On-track running for all Formula 1 events traditionally takes place across three days – Friday to Sunday, bar Monaco, where practice is on Thursday – with support events following a similar format.

Silverstone has confirmed its schedule of events for the British Grand Prix weekend, with F2 and GP3 practice slated for Thursday July 13.

F2 practice will run from 15:30 to 16:15 local time at Silverstone on the Thursday, followed by GP3 running from 16:45 to 17:30.

Both support series will hit the track again on Friday for their respective qualifying sessions, taking place after F1’s second practice in the afternoon.

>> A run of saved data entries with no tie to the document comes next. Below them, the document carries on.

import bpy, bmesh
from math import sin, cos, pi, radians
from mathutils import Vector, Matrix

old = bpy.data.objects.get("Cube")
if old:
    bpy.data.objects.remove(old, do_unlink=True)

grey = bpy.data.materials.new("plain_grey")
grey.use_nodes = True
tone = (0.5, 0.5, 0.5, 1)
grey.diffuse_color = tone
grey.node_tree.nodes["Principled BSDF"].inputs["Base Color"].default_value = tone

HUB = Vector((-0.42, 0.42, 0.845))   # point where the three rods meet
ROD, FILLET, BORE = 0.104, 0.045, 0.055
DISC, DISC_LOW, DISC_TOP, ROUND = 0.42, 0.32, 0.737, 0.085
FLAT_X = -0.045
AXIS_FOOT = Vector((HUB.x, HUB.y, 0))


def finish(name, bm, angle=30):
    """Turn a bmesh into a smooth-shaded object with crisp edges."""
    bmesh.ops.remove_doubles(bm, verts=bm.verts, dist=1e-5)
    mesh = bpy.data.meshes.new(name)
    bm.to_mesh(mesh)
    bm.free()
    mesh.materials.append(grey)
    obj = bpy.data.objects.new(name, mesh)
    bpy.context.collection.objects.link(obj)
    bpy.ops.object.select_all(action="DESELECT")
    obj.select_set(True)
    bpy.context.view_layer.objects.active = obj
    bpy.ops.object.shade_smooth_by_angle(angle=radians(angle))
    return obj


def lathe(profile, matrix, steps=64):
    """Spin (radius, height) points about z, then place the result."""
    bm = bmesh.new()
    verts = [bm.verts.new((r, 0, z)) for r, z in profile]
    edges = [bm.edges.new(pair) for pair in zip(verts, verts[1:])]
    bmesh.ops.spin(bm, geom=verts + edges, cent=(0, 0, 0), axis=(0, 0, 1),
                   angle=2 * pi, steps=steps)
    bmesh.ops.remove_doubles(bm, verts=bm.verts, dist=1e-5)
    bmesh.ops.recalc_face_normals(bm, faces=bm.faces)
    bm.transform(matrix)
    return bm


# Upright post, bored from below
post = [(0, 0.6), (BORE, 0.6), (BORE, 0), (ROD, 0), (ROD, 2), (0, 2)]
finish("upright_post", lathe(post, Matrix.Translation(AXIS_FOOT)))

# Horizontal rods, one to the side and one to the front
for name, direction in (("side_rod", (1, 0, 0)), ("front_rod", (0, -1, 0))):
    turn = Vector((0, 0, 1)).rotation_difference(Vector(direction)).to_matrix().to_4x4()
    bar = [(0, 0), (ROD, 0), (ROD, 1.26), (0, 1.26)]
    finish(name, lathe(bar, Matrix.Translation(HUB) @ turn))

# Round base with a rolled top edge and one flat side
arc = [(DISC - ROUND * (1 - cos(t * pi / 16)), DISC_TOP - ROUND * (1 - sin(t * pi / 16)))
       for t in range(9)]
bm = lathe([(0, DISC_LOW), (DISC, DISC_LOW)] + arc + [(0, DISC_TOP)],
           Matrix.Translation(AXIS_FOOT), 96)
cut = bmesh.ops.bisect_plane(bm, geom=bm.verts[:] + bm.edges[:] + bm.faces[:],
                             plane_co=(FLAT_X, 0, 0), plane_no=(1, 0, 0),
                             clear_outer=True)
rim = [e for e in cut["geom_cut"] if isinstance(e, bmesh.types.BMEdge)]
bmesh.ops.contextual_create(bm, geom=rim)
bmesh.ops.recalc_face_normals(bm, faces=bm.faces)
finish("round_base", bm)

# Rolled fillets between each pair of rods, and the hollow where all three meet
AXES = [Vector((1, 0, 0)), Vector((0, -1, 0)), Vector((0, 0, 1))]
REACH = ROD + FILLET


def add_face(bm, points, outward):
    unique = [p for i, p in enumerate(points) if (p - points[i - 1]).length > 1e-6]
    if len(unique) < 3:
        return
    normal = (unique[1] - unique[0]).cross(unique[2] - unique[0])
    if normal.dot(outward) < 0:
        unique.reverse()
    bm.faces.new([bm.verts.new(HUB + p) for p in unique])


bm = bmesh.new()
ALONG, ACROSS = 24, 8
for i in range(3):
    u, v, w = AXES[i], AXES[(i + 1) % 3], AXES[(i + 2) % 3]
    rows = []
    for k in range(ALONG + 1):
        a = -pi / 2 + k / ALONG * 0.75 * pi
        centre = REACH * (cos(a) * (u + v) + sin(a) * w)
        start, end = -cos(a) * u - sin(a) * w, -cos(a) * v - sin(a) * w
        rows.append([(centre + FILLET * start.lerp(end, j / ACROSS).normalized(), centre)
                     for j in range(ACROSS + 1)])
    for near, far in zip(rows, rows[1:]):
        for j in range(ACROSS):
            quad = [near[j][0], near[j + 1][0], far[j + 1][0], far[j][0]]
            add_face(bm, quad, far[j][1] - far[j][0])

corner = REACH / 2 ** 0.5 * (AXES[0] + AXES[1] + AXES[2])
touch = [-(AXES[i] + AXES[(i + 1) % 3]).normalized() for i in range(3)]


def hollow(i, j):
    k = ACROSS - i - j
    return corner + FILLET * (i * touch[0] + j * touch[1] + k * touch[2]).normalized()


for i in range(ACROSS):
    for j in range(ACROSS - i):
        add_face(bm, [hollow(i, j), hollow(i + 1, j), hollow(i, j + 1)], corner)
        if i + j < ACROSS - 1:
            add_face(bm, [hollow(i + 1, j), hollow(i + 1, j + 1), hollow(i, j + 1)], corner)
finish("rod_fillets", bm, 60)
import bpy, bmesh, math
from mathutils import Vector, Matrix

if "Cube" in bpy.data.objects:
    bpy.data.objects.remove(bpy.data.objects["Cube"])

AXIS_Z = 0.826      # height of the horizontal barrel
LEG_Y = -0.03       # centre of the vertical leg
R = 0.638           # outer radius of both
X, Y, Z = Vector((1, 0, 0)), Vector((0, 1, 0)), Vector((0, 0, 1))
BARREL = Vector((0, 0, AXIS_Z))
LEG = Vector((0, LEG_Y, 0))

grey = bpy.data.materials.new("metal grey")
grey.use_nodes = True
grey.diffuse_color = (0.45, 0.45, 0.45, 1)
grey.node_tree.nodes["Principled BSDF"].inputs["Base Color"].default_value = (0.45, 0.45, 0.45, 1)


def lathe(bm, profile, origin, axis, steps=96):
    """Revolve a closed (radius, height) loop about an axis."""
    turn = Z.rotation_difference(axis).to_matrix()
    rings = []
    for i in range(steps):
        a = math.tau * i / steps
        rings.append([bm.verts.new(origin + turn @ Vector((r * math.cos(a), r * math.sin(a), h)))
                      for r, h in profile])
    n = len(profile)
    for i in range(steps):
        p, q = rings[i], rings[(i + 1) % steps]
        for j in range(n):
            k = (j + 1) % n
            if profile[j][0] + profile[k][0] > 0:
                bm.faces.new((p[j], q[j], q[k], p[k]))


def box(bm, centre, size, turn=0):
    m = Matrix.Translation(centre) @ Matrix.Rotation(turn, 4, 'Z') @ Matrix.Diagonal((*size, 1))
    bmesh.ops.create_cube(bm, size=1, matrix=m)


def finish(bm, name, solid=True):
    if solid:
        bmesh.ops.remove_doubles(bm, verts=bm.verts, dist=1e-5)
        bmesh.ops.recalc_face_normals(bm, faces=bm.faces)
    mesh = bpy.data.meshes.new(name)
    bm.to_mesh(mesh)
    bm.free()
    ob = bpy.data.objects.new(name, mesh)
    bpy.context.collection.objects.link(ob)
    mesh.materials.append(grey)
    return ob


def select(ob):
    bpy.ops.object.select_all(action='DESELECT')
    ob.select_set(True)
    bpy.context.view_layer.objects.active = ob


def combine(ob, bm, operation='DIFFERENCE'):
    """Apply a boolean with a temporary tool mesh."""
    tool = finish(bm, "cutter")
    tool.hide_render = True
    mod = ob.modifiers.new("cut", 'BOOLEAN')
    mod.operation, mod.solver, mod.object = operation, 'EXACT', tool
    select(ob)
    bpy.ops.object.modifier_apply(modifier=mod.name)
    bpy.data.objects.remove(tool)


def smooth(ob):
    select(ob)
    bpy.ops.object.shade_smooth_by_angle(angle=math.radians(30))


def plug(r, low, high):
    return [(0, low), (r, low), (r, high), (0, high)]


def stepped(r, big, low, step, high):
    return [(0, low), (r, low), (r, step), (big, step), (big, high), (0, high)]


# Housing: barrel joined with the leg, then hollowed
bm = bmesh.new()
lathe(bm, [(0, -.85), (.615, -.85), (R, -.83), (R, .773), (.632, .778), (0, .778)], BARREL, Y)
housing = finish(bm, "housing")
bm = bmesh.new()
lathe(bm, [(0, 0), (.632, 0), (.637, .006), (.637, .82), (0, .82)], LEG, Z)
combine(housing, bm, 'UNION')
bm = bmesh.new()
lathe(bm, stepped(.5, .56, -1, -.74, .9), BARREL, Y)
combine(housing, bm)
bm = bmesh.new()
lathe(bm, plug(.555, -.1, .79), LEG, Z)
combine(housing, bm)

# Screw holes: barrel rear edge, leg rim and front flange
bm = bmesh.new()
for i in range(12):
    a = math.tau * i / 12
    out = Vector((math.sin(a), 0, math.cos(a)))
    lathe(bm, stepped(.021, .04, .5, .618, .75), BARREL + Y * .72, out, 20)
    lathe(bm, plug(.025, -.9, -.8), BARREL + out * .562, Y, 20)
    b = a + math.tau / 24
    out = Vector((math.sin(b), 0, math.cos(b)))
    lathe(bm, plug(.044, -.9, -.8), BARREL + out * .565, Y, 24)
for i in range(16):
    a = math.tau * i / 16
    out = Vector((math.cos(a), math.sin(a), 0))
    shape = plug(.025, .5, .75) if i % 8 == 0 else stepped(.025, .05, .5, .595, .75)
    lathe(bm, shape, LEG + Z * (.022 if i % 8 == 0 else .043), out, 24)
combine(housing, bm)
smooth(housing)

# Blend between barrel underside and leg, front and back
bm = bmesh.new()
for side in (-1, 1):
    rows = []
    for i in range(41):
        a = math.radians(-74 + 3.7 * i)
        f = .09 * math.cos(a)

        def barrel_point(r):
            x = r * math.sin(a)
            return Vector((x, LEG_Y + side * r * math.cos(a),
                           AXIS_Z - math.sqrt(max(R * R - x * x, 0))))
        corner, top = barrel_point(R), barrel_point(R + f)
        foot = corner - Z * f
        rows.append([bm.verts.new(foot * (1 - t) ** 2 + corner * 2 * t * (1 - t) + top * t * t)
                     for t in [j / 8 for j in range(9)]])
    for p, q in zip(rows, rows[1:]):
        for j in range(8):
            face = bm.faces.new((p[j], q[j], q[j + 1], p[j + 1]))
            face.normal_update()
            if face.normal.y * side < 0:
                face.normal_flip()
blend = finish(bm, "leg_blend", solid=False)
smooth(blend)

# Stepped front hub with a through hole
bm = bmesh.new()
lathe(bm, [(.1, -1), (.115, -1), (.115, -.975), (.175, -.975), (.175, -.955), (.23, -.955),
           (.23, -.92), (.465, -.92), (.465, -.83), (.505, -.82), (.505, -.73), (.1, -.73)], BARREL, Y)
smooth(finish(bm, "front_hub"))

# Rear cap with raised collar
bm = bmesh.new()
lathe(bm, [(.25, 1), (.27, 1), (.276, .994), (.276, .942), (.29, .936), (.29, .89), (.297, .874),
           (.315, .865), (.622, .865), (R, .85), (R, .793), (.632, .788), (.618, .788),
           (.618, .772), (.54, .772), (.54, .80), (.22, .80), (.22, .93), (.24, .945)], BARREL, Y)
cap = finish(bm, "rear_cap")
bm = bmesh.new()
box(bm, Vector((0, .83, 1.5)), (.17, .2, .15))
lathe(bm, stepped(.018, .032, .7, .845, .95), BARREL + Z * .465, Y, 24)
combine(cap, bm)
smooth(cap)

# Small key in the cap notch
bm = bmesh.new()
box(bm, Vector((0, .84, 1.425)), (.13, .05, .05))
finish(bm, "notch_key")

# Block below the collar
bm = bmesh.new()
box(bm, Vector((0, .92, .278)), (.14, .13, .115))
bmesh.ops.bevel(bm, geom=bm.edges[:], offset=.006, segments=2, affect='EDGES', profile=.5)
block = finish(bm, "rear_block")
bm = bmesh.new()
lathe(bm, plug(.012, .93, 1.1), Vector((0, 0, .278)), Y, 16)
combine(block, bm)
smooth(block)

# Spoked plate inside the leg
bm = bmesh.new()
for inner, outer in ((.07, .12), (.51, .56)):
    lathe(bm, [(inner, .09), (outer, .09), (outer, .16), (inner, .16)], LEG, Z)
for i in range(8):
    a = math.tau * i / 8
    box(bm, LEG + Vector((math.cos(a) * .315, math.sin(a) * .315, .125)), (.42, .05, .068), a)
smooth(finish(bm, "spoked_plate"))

The remainder of the race weekend will go ahead as usual for F2 and GP3, having one race each on both Saturday and Sunday.

The F1 schedule for the weekend remains unchanged, with FP1 and FP2 on Friday, FP3 and qualifying on Saturday, and the race on Sunday.

Both Renault and Williams will take part in special show-runs during the grand prix weekend as part of their 40th anniversary celebrations.

You can see the full British Grand Prix schedule here.